The Father's will, in these verses, is expressed in the subjunctive mood; the Son's obedience is expressed in the indicative.
In 35, eating/drinking the Bread/Drink (understood) of life is in parallel to believing. Likewise, coming (37) to the Bread for life is what those Galileans were NOT doing, believing (36). In 37, "All" (pan = the whole group--neuter--not part of the group) that the Father gives the Son "will come" (indicative). The question is, what is the Son going to do with his gifts from the Father? The Father's will is that the Son *should not lose" (subjunctive) of the whole group he has given to the Son, but *should raise" (subjunctive) it up on the last day (39). Further (40a) it is the Father's will that "pas", everyone making up the whole group, everyone looking to the Son and believing (Is this reminiscent of 3:14-16?) "should have" (subjunctive) eternal life (which, indeed, a person "has" (indicative) upon believing, according to 47, but let me not jump ahead).

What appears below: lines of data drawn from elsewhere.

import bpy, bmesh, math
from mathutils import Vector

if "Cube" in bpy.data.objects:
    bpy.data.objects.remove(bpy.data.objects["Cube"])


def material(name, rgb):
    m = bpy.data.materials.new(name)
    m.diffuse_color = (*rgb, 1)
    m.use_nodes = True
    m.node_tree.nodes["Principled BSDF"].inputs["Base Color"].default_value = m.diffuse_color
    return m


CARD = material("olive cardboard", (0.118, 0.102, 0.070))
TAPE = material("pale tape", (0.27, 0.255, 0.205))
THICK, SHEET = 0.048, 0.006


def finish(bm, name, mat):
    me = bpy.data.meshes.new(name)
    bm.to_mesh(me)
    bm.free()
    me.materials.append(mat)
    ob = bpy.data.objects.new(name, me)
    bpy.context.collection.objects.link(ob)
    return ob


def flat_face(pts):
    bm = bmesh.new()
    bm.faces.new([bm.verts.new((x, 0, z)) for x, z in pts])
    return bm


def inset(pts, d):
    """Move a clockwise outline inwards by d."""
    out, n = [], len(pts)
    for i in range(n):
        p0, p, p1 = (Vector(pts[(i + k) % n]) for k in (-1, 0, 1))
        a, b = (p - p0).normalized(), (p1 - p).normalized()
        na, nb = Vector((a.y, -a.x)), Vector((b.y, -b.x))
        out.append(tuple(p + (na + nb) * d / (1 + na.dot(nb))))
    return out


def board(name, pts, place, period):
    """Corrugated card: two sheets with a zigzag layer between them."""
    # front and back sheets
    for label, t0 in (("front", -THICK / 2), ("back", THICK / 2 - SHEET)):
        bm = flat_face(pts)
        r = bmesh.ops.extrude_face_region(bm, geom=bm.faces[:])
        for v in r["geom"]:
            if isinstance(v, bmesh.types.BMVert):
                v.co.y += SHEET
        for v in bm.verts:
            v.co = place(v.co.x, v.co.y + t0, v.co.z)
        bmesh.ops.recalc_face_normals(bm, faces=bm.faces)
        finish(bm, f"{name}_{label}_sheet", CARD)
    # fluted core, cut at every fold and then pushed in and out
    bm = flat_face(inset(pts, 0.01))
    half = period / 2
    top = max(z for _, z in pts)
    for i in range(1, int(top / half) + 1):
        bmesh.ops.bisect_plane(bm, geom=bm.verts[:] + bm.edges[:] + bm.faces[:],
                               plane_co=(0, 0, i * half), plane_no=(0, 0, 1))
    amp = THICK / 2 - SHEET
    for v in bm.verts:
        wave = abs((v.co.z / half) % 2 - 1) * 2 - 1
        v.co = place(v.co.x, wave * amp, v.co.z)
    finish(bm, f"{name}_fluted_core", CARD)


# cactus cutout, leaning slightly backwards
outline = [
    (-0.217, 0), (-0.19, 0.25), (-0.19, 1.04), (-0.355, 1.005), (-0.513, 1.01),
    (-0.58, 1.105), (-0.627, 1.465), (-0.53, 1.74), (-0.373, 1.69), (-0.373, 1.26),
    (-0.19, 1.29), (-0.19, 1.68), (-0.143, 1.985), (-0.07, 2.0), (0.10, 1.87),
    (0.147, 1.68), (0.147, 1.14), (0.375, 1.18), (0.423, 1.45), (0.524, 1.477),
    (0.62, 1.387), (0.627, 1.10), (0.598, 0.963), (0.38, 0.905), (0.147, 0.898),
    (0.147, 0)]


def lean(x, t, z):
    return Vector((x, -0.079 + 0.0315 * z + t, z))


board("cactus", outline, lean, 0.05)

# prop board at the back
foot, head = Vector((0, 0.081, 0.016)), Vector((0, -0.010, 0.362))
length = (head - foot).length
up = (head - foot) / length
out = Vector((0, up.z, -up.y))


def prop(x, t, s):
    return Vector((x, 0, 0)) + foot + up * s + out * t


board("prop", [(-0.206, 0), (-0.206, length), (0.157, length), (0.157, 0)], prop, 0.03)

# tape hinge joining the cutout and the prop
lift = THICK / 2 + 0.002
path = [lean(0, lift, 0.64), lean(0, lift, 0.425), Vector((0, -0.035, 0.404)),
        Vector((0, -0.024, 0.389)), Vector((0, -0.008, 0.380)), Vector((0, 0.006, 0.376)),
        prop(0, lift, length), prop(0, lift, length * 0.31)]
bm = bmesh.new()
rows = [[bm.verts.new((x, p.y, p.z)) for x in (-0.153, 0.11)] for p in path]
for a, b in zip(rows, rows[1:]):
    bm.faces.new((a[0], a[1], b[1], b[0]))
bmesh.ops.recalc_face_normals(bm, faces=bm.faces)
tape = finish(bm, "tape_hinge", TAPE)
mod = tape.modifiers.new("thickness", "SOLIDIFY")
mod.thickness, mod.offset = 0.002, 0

This is the Father's will, but is it going to happen? Jesus answers that question in two stages. Firstly (38) he, the Son, came here "to do" (not to attempt to do) the will of his Father (38). So will he do what he came to do, or should we put a question mark over his obedience to the Father? Will he fulfill the Father's will? Jesus, himself, leaves us in no doubt: "And I will raise him up (indicative) on the last day" (40b). The Father's will, in these verses, is expressed in the subjunctive mood; the Son's obedience is expressed in the indicative. Accordingly, the outcome for the auton (him) who comes to (believes in) Jesus for life (44) is "I will raise him up" (indicative), and the outcome for those who for eternal life look outside of themselves to the sacrifice of Christ (54) is "I will raise him up" (indicative - no 'should'/'would'/'might' language here, but just the language of certainty, since the Son can be trusted to see to the Father's will.
Whatever might be said about the qualities of eternal life (zōē aiōnios, the life pertaining to "the age"--the coming age), here we have Jesus' own answer to the question of its duration. It lasts at least until the resurrection. By definition it is as lasting as the new age itself; it is as enduring as the life of the new earth where death will have been defeated. Everyone given eternal life when he believes will be gloriously raised at the eschaton.